*AVAILABLE DATA*.
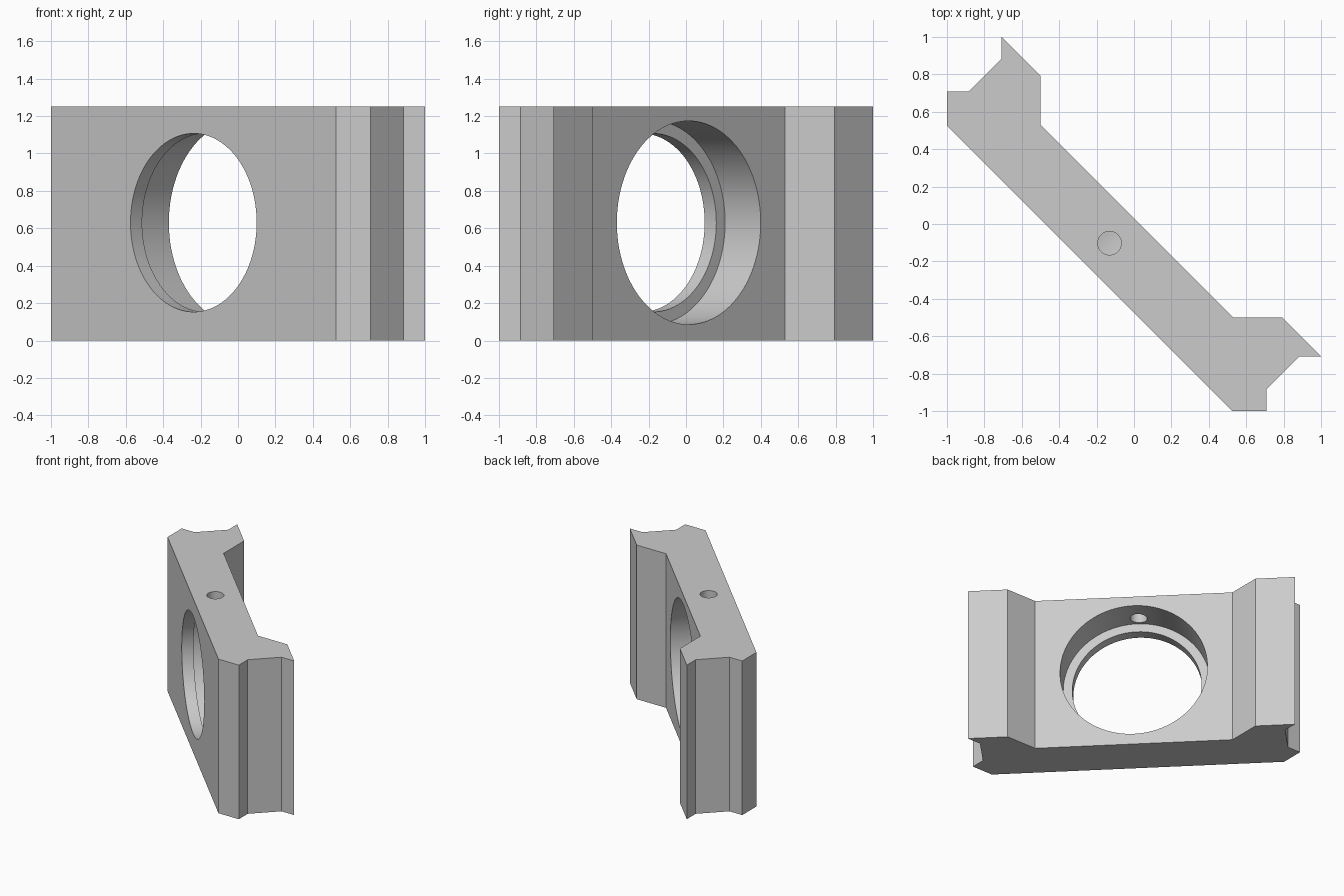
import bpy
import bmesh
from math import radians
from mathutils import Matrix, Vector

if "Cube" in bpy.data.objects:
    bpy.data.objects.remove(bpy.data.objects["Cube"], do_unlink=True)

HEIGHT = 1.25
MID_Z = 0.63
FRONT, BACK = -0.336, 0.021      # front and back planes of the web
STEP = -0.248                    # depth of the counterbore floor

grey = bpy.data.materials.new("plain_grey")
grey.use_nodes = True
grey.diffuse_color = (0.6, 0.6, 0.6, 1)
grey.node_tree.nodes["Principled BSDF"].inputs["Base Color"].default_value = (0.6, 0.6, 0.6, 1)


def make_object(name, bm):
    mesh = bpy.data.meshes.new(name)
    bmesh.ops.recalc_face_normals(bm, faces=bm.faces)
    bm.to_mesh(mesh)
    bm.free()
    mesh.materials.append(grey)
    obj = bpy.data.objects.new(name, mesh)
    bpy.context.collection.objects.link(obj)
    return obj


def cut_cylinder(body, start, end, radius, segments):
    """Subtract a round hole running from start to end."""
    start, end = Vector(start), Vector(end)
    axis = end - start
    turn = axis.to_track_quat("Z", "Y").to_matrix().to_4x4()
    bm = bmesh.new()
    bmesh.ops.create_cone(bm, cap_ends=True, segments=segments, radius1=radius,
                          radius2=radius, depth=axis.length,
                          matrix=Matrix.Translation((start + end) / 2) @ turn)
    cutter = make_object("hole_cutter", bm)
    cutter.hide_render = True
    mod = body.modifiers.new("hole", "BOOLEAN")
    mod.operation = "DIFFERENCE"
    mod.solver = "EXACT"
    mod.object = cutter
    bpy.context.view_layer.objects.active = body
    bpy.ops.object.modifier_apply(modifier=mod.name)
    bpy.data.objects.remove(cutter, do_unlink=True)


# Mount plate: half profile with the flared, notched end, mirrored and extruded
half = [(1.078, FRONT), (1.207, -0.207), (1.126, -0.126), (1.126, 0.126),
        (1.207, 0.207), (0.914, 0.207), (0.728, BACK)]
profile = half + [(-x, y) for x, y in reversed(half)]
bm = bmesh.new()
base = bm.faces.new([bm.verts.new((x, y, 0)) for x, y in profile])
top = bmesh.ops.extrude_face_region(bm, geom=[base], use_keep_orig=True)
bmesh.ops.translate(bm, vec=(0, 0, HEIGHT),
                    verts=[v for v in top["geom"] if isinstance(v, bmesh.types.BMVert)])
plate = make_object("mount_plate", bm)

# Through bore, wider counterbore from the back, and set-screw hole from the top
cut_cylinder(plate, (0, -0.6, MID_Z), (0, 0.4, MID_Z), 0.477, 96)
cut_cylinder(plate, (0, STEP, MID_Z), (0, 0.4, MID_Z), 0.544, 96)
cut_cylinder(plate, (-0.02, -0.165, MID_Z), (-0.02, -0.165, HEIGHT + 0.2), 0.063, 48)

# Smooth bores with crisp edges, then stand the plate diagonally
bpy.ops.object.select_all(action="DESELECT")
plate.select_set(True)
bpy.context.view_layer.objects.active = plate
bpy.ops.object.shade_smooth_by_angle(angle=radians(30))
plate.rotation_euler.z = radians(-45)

*WORK REQUEST*.
For the entries above, say how many lines contain the word "import", giving the number alone.

*TASK RESULT*.
4